NOAA raises hurricane season prediction despite expected El Niño, updated outlook calls for near- or above-normal Atlantic season.
This year’s Atlantic hurricane season got off to a busy start, with 6 named storms to date, and may have a busy second half, according to the updated hurricane season outlook issued by NOAA’s Climate Prediction Center, a division of the National Weather Service.
The updated outlook still indicates a 50 percent chance of a near-normal season, but increases the chance of an above-normal season to 35 percent and decreases the chance of a below-normal season to only 15 percent from the initial outlook issued in May.

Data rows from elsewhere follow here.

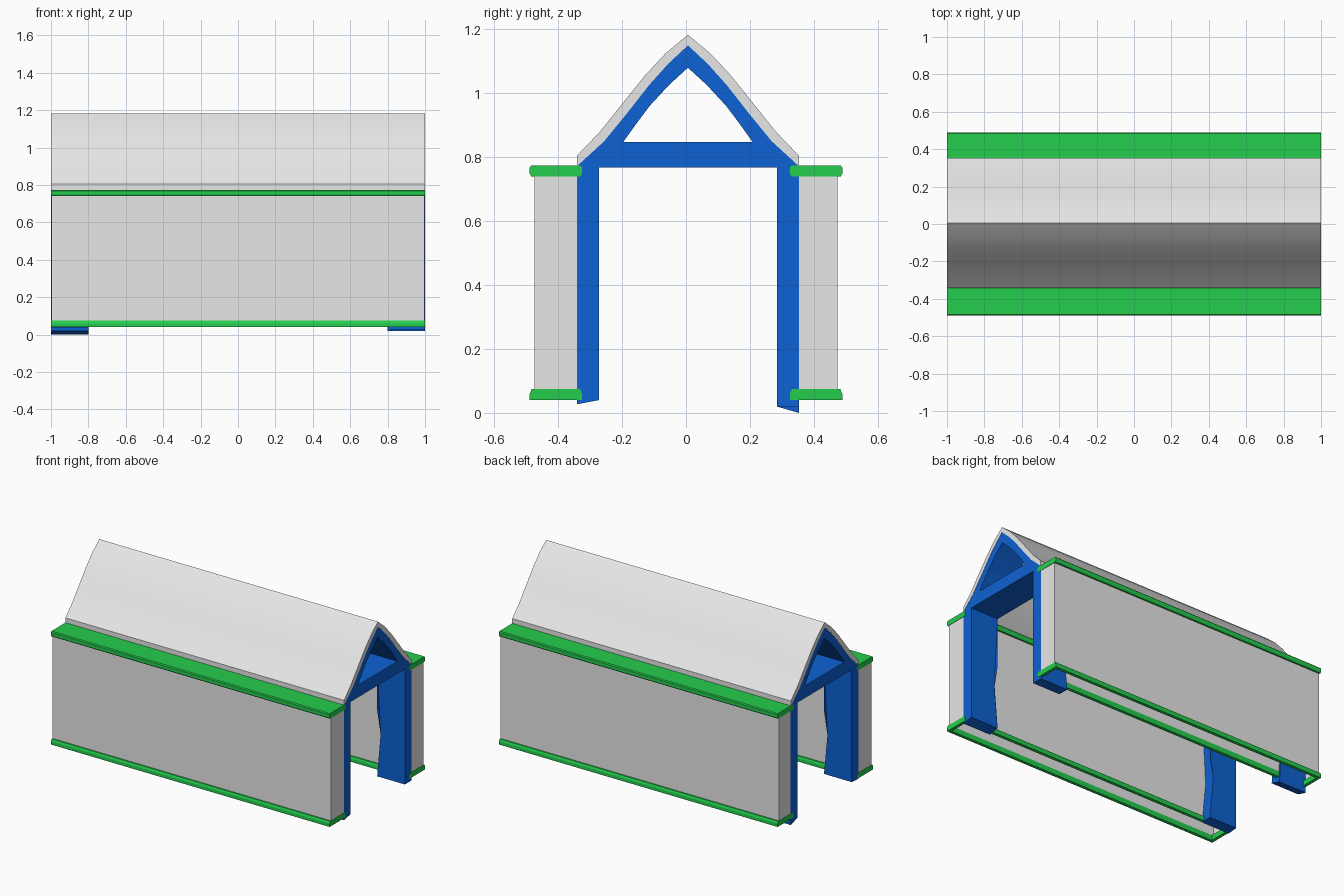
import bpy, bmesh
from mathutils import Vector

cube = bpy.data.objects.get("Cube")
if cube:
    bpy.data.objects.remove(cube, do_unlink=True)


def material(name, rgb):
    m = bpy.data.materials.new(name)
    m.use_nodes = True
    m.diffuse_color = (*rgb, 1)
    m.node_tree.nodes["Principled BSDF"].inputs["Base Color"].default_value = (*rgb, 1)
    return m


white = material("pale_grey", (0.8, 0.8, 0.8))
green = material("green", (0.018, 0.61, 0.075))
blue = material("blue", (0.004, 0.122, 0.66))


def finish(name, bm, mat):
    bmesh.ops.recalc_face_normals(bm, faces=bm.faces)
    mesh = bpy.data.meshes.new(name)
    bm.to_mesh(mesh)
    bm.free()
    mesh.materials.append(mat)
    obj = bpy.data.objects.new(name, mesh)
    bpy.context.collection.objects.link(obj)
    return obj


def prism(name, outline, x0, x1, mat):
    """Extrude a (y, z) outline along x."""
    bm = bmesh.new()
    face = bm.faces.new([bm.verts.new((x0, y, z)) for y, z in outline])
    out = bmesh.ops.extrude_face_region(bm, geom=[face])["geom"]
    moved = [v for v in out if isinstance(v, bmesh.types.BMVert)]
    bmesh.ops.translate(bm, vec=(x1 - x0, 0, 0), verts=moved)
    return finish(name, bm, mat)


def box(name, lo, hi, mat, open_bottom=False):
    lo, hi = Vector(lo), Vector(hi)
    bm = bmesh.new()
    bmesh.ops.create_cube(bm, size=1)
    for v in bm.verts:
        v.co = (lo + hi) / 2 + v.co * (hi - lo)
    if open_bottom:
        base = min(bm.faces, key=lambda f: f.calc_center_median().z)
        bmesh.ops.delete(bm, geom=[base], context="FACES_ONLY")
    return finish(name, bm, mat)


# Curved roof: distance from the ridge line and height, eave to ridge
MID = 0.006
slope = [(0.347, 0.805), (0.275, 0.88), (0.205, 0.968), (0.135, 1.055),
         (0.07, 1.125), (0, 1.183)]
under = [(0.347, 0.772), (0.262, 0.85), (0.19, 0.938), (0.122, 1.025),
         (0.062, 1.092), (0, 1.15)]


def both_sides(half):
    return [(MID - d, z) for d, z in half] + [(MID + d, z) for d, z in half[-2::-1]]


roof = prism("roof", both_sides(slope) + both_sides(under)[::-1], -1, 1, white)
bpy.ops.object.select_all(action="DESELECT")
roof.select_set(True)
bpy.context.view_layer.objects.active = roof
bpy.ops.object.shade_smooth_by_angle(angle=0.5)

# Side walls: hollow boxes with a green cap and an open green base frame
WALL, HALF, LIP = 0.407, 0.067, 0.082
for side, label in ((-1, "front"), (1, "back")):
    c = side * WALL
    box(label + "_wall", (-0.998, c - HALF, 0.045), (0.998, c + HALF, 0.75), white, True)
    cap = [(-LIP, 0.768), (-LIP, 0.748), (-0.077, 0.74), (0.077, 0.74),
           (LIP, 0.748), (LIP, 0.768), (0.077, 0.774), (-0.077, 0.774)]
    prism(label + "_wall_cap", [(c + y, z) for y, z in cap], -1, 1, green)
    rail = [(0.062, 0.04), (LIP, 0.04), (LIP, 0.06), (0.076, 0.074), (0.062, 0.074)]
    for s, edge in ((-1, "near"), (1, "far")):
        prism(f"{label}_base_rail_{edge}", [(c + s * y, z) for y, z in rail], -1, 1, green)
        box(f"{label}_base_end_{edge}", (s * 0.99 - 0.01, c - 0.062, 0.04),
            (s * 0.99 + 0.01, c + 0.062, 0.074), green)

# Gable frames at both ends, each made of two halves with uneven feet
opening = [(0, 1.08), (0.06, 1.025), (0.12, 0.96), (0.165, 0.9), (0.202, 0.848)]
feet = {(1, -1): (0.04, 0.027), (1, 1): (0.02, 0.02),
        (-1, -1): (0.04, 0.035), (-1, 1): (0.02, 0.0)}
for (end, side), (inner, outer) in feet.items():
    half = [(0.347, outer), (0.347, 0.3)] + under + opening
    half += [(0, 0.848), (0, 0.768), (0.278, 0.768), (0.278, 0.45),
             (0.278, 0.3), (0.278, inner)]
    name = ("left" if end > 0 else "right") + ("_front" if side < 0 else "_back")
    frame = prism(name + "_frame", [(MID + side * d, z) for d, z in half],
                  end * 0.8, end * 0.9985, blue)
    # ragged inner edge of the leg
    for v in frame.data.vertices:
        if abs(v.co.x) < 0.85 and abs(v.co.z - 0.3) < 0.01:
            v.co.x += end * 0.025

Across the entire Atlantic Basin for the season – June 1 to November 30 – NOAA’s updated seasonal outlook projects a total (which includes the activity-to-date of tropical storms Alberto, Beryl, Debbie, Florence and hurricanes Chris and Ernesto) of:
• 12 to 17 named storms (top winds of 39 mph or higher), including:
• 5 to 8 hurricanes (top winds of 74 mph or higher), of which:
• 2 to 3 could be major hurricanes (Category 3, 4 or 5; winds of at least 111 mph)
“We are increasing the likelihood of an above-normal season because storm-conducive wind patterns and warmer-than-normal sea surface temperatures are now in place in the Atlantic,” said Gerry Bell, Ph.D., lead seasonal hurricane forecaster at the Climate Prediction Center. “These conditions are linked to the ongoing high activity era for Atlantic hurricanes that began in 1995. Also, strong early-season activity is generally indicative of a more active season.”